**TO DO**
Extract from the listing each line in which the word "loft" appears.

[SUPPLIED RECORDS — start]

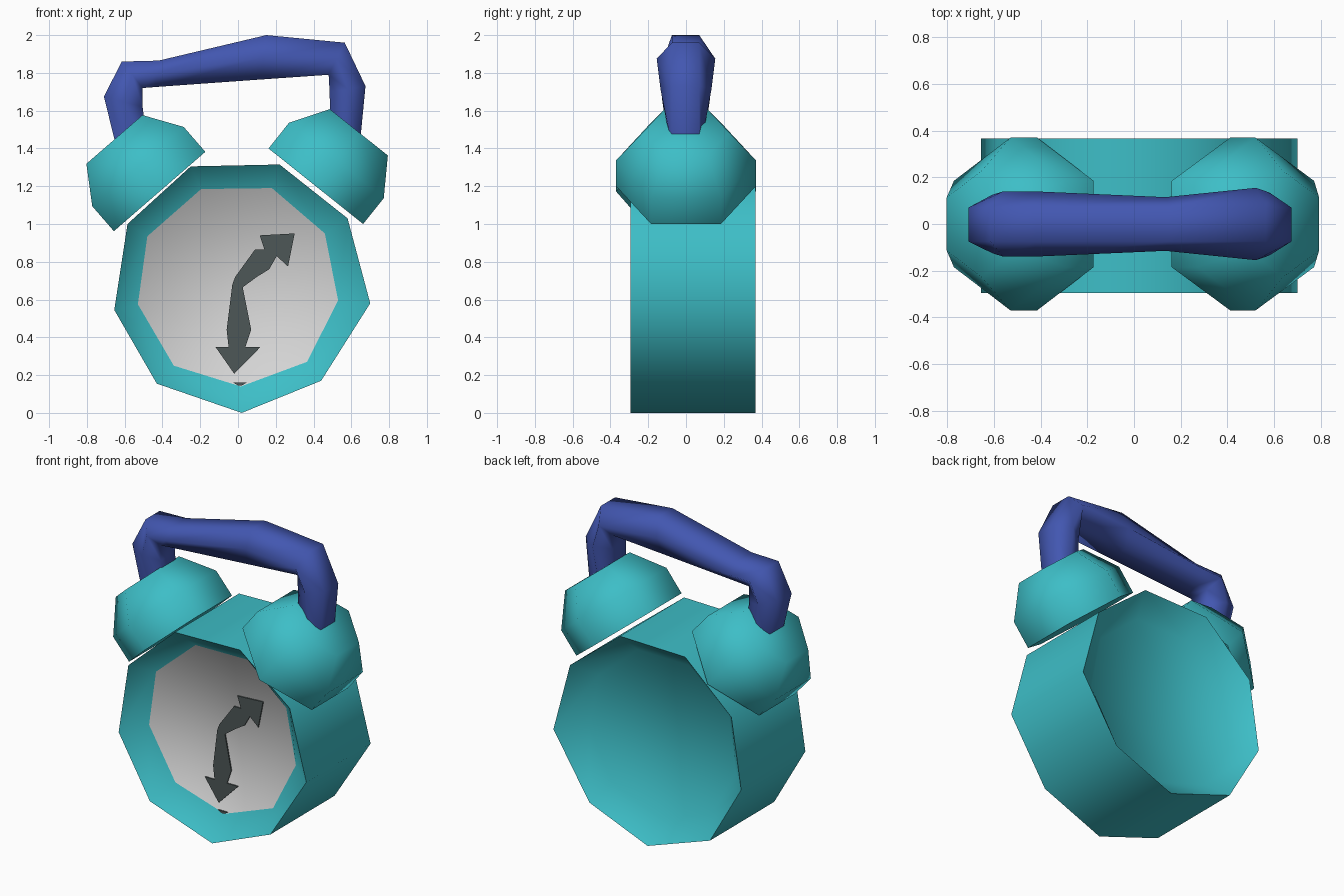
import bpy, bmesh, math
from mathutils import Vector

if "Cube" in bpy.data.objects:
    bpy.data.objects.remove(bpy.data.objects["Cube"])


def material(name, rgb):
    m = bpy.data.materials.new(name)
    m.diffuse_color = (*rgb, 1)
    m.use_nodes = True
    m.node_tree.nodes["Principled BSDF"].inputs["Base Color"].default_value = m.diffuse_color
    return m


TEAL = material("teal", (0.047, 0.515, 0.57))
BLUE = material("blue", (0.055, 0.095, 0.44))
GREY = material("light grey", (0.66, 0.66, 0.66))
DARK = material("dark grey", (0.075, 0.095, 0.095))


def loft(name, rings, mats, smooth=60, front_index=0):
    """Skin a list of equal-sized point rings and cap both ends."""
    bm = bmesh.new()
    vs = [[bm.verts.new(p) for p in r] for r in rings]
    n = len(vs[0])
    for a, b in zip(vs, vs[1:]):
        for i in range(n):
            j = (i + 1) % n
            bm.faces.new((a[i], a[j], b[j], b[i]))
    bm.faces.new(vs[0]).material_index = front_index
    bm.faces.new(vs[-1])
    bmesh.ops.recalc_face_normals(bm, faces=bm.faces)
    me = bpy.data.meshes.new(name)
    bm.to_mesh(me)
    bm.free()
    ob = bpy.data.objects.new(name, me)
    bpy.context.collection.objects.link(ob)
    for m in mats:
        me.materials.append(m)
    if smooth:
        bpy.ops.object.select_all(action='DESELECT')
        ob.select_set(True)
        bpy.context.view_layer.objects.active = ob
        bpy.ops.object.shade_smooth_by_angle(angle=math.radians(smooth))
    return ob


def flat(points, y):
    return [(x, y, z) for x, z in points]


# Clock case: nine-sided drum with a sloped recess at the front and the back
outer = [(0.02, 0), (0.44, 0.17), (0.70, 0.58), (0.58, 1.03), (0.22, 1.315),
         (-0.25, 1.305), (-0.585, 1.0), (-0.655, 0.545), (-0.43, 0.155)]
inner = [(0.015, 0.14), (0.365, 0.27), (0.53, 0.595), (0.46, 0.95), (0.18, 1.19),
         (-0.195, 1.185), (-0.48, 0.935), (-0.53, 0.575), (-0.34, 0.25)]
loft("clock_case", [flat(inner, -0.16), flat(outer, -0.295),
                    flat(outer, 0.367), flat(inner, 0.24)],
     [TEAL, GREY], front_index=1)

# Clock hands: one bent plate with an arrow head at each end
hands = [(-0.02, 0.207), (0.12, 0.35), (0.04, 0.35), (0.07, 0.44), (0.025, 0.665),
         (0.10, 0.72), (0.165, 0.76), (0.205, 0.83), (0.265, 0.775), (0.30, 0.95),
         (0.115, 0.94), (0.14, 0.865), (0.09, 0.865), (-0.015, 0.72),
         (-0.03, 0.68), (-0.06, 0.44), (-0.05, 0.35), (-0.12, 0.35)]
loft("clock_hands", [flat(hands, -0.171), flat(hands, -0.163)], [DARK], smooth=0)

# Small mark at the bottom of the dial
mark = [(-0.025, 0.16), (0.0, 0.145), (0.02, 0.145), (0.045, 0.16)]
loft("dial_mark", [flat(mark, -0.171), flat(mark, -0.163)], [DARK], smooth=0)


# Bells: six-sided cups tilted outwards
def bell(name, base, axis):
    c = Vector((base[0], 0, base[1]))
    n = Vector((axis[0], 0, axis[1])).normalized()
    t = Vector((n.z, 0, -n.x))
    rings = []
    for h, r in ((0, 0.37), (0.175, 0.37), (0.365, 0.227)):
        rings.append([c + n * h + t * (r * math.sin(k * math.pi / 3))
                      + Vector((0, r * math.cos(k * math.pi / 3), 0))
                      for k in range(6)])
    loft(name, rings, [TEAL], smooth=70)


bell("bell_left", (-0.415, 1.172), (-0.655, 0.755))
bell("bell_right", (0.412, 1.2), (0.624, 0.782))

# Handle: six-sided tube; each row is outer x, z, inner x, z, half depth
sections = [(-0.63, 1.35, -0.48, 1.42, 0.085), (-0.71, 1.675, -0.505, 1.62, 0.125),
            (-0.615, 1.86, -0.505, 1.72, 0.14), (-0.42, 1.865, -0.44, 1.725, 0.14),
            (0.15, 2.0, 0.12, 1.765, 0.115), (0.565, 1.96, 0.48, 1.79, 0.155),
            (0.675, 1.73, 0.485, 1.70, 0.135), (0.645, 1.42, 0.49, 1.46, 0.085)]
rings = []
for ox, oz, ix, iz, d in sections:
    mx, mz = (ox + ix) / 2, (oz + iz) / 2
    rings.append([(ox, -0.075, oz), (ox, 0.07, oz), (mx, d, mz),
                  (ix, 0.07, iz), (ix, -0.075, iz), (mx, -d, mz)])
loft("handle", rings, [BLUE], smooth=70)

[SUPPLIED RECORDS — finish]

**RESULT BELOW**
def loft(name, rings, mats, smooth=60, front_index=0):
loft("clock_case", [flat(inner, -0.16), flat(outer, -0.295),
loft("clock_hands", [flat(hands, -0.171), flat(hands, -0.163)], [DARK], smooth=0)
loft("dial_mark", [flat(mark, -0.171), flat(mark, -0.163)], [DARK], smooth=0)
    loft(name, rings, [TEAL], smooth=70)
loft("handle", rings, [BLUE], smooth=70)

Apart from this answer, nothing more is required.